Best-known for the five novels that comprise her million-selling Cazalet Chronicles, which was made into a BBC television series, British novelist Elizabeth Jane Howard wrote about upper middle-class English life in the twentieth century with a “poetic eye” and “penetrating sanity” (Martin Amis). Her highly acclaimed literary fiction is “shrewd and accurate in human observation, with a fine ear for dialogue and an evident pleasure in the English language and landscape” (The Guardian). Collected here are four of her finest novels, including her award-winning debut, The Beautiful Visit.

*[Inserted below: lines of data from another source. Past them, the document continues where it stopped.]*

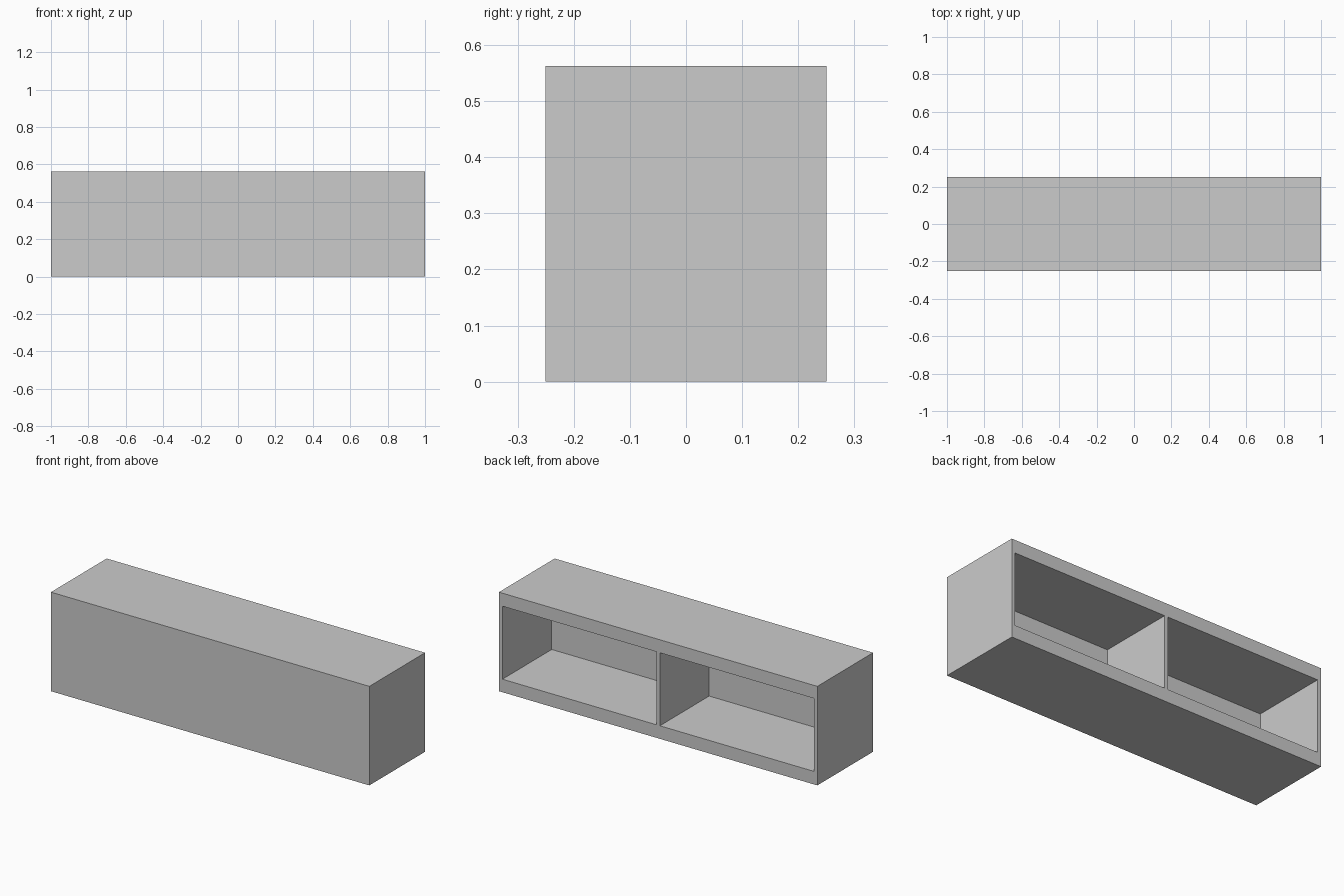
import bpy
import bmesh

if "Cube" in bpy.data.objects:
    bpy.data.objects.remove(bpy.data.objects["Cube"], do_unlink=True)

LENGTH, DEPTH, HEIGHT = 2.0, 0.5, 0.5625
SIDE, RAIL, FRONT = 0.022, 0.074, 0.058

grey = bpy.data.materials.new("plain_grey")
grey.use_nodes = True
colour = (0.6, 0.6, 0.6, 1)
grey.diffuse_color = colour
grey.node_tree.nodes["Principled BSDF"].inputs["Base Color"].default_value = colour


def box(name, low, high):
    """Axis-aligned box between two corners."""
    bm = bmesh.new()
    bmesh.ops.create_cube(bm, size=1)
    for v in bm.verts:
        v.co = [b if c > 0 else a for c, a, b in zip(v.co, low, high)]
    mesh = bpy.data.meshes.new(name)
    bm.to_mesh(mesh)
    bm.free()
    mesh.materials.append(grey)
    obj = bpy.data.objects.new(name, mesh)
    bpy.context.collection.objects.link(obj)
    return obj


# Solid cabinet body
cabinet = box("cabinet", (-LENGTH / 2, -DEPTH / 2, 0), (LENGTH / 2, DEPTH / 2, HEIGHT))

# Two compartments open to the back, either side of a thin divider
for side, start in (("right", -LENGTH / 2 + SIDE), ("left", SIDE / 2)):
    end = start + LENGTH / 2 - 1.5 * SIDE
    cutter = box(side + "_compartment_cutter",
                 (start, -DEPTH / 2 + FRONT, RAIL),
                 (end, DEPTH, HEIGHT - RAIL))
    cutter.hide_render = True
    cutter.hide_set(True)
    cutter.display_type = 'WIRE'
    cut = cabinet.modifiers.new(side + "_compartment", 'BOOLEAN')
    cut.operation = 'DIFFERENCE'
    cut.solver = 'EXACT'
    cut.object = cutter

The Long View: This revealing portrait of a marriage is told in reverse chronological order, from a dinner party in 1950 to the first fateful meeting of Antonia and Conrad Fleming in 1926, poignantly capturing a long relationship with its moments of joy and intimacy, loneliness and heartbreak, and longing and regret for the roads not taken.
“A beautifully written and richly perceptive novel.” —The Daily Telegraph
The Sea Change: Famous playwright Emmanuel Joyce and his fragile, embittered wife, Lillian, have never gotten over the death of their baby daughter. As if running from their own grief, they travel from city to city, accompanied by Emmanuel’s hero-worshipping manager, Jimmy. But when Alberta Young, a clergyman’s daughter, is hired as their new secretary, she will transform all their lives.
“Howard . . . conveys volumes with tiny, brilliant touches.” —The Sunday Times
The Beautiful Visit: Winner of the John Llewellyn Memorial Rhys Prize, Howard’s debut novel brilliantly captures the coming-of-age hopes and yearnings of an adolescent English girl at the time of the First World War, whose mesmerizing visit to a country estate when she’s sixteen colors how she views the events of her life before and after the experience.
“Distinctive, self-assured and remarkably sensual.” —The Guardian
After Julius: Twenty years after the death of a war hero at Dunkirk, the lingering influence of the loss on his widow, Esme; his two daughters; and the young poet Esme fell in love with all converge over the course of one revelatory weekend.
“The tone is emancipated, the touch is expert.” —Kirkus Reviews